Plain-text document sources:

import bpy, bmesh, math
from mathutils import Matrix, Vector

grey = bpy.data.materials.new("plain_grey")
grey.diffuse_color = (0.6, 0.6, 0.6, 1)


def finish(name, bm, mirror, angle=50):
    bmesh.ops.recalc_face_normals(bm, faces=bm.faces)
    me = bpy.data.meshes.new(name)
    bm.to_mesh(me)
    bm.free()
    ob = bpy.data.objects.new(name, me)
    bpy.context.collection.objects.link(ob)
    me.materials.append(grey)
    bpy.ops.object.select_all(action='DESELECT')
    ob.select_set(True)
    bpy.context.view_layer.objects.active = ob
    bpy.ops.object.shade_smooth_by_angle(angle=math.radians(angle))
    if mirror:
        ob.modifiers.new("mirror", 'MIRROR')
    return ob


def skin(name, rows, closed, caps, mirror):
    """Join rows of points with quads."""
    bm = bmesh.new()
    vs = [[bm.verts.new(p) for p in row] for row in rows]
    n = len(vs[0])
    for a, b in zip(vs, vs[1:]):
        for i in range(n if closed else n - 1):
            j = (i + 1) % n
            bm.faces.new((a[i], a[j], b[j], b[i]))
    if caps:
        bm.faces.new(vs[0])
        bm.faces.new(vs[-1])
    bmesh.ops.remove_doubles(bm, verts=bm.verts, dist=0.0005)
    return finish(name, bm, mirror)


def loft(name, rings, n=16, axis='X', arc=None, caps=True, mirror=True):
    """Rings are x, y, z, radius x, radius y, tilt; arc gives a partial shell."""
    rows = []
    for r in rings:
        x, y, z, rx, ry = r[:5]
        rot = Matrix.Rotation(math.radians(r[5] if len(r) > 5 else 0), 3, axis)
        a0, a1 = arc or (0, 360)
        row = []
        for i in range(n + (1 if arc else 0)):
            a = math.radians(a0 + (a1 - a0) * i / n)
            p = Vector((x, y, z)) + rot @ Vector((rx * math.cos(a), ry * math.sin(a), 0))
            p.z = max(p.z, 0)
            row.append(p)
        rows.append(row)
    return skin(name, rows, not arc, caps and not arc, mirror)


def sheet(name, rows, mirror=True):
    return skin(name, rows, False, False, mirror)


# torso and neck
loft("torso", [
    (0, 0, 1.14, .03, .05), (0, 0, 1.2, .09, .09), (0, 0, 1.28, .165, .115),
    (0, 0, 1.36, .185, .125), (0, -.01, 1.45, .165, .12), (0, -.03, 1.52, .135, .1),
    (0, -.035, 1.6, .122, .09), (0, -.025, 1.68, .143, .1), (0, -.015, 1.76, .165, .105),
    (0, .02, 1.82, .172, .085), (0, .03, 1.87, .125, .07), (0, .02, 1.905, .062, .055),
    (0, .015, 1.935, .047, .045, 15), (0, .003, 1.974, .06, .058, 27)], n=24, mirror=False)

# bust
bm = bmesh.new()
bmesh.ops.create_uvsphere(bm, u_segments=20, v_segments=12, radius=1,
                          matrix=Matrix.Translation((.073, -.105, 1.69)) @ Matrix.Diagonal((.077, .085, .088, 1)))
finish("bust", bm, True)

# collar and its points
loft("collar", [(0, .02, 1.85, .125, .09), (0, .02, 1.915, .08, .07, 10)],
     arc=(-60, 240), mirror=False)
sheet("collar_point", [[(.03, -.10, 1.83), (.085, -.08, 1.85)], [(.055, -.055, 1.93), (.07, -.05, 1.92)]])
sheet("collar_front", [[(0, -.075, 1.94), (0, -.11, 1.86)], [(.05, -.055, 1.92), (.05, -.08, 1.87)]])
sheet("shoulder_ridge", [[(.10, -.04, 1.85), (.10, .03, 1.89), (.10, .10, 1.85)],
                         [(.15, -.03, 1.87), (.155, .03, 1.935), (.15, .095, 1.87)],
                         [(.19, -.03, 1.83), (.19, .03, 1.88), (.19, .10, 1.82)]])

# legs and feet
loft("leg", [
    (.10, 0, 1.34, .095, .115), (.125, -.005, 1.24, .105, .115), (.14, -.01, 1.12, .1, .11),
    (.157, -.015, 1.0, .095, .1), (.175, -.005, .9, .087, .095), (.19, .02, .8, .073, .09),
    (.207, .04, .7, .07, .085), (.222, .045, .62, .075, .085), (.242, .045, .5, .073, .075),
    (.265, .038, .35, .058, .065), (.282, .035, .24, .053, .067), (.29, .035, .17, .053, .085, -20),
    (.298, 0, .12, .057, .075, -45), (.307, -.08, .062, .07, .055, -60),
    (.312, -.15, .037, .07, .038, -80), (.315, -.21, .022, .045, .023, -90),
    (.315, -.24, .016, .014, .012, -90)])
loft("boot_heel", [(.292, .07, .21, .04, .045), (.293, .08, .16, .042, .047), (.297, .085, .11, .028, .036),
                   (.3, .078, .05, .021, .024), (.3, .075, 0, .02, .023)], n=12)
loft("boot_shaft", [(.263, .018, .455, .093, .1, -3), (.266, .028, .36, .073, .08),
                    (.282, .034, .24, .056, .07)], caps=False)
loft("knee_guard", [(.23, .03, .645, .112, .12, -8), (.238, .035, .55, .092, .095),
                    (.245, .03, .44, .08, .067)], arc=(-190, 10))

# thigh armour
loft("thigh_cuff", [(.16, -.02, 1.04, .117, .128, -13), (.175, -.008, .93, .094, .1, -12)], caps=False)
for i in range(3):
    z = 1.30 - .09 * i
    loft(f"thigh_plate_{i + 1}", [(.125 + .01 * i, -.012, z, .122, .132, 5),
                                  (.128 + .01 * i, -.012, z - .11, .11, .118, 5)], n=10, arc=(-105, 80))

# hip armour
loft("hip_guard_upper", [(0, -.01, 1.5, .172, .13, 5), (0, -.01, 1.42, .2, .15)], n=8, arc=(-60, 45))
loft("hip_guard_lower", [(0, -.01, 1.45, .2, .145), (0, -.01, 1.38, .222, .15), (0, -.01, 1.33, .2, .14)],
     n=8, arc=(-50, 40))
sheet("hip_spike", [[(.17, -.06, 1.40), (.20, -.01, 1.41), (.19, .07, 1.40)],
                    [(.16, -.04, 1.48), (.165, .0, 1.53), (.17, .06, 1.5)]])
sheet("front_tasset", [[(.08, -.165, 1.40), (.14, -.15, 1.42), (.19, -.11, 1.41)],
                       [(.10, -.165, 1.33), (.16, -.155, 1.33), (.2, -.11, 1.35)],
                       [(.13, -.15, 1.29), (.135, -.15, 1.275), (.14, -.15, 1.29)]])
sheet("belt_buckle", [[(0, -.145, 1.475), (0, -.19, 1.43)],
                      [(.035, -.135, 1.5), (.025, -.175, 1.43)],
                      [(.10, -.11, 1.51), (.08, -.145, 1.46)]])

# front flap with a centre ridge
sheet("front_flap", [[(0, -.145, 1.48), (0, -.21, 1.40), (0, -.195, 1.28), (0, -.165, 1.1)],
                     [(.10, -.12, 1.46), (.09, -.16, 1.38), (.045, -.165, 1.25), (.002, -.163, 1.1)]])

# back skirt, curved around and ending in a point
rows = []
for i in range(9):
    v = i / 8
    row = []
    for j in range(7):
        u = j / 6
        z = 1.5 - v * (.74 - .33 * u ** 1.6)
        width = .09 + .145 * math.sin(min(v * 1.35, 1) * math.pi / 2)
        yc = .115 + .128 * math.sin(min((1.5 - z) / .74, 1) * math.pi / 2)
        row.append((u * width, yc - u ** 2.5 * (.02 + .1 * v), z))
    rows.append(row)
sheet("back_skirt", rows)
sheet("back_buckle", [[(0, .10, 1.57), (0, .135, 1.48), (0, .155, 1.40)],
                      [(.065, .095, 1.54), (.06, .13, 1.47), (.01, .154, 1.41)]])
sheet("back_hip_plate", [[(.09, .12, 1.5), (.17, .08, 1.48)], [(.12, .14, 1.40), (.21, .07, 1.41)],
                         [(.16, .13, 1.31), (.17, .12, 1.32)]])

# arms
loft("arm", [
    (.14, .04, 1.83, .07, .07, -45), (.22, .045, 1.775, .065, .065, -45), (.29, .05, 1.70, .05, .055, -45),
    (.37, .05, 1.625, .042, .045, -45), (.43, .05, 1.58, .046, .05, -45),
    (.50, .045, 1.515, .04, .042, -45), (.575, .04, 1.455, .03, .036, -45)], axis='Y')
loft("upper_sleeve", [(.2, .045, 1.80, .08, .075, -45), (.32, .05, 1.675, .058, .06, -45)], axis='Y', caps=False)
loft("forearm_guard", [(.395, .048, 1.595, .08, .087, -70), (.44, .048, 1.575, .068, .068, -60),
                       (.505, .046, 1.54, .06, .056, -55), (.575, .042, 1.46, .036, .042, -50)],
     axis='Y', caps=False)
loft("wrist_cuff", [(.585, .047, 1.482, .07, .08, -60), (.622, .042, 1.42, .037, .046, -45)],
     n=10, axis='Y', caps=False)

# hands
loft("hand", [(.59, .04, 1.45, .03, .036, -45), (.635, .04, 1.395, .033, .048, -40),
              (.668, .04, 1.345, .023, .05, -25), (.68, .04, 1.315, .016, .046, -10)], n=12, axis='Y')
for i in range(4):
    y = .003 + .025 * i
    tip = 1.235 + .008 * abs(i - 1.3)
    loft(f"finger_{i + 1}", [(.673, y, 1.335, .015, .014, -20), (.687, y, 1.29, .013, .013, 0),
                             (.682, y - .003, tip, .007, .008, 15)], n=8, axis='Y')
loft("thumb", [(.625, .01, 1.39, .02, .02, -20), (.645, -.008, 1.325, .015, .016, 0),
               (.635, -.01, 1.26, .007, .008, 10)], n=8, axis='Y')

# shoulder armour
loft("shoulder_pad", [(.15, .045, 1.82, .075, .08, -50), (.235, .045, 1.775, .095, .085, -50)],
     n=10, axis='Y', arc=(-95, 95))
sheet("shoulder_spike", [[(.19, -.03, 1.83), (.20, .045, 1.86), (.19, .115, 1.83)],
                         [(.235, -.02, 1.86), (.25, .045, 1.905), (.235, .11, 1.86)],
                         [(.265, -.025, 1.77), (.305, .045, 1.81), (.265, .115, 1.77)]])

◆ Task item:
Using the data above, reproduce exactly the lines from the line that contains "# thigh armour" through the line that contains "n=8, arc=(-60, 45))", including both.

◆ Reply:
# thigh armour
loft("thigh_cuff", [(.16, -.02, 1.04, .117, .128, -13), (.175, -.008, .93, .094, .1, -12)], caps=False)
for i in range(3):
    z = 1.30 - .09 * i
    loft(f"thigh_plate_{i + 1}", [(.125 + .01 * i, -.012, z, .122, .132, 5),
                                  (.128 + .01 * i, -.012, z - .11, .11, .118, 5)], n=10, arc=(-105, 80))

# hip armour
loft("hip_guard_upper", [(0, -.01, 1.5, .172, .13, 5), (0, -.01, 1.42, .2, .15)], n=8, arc=(-60, 45))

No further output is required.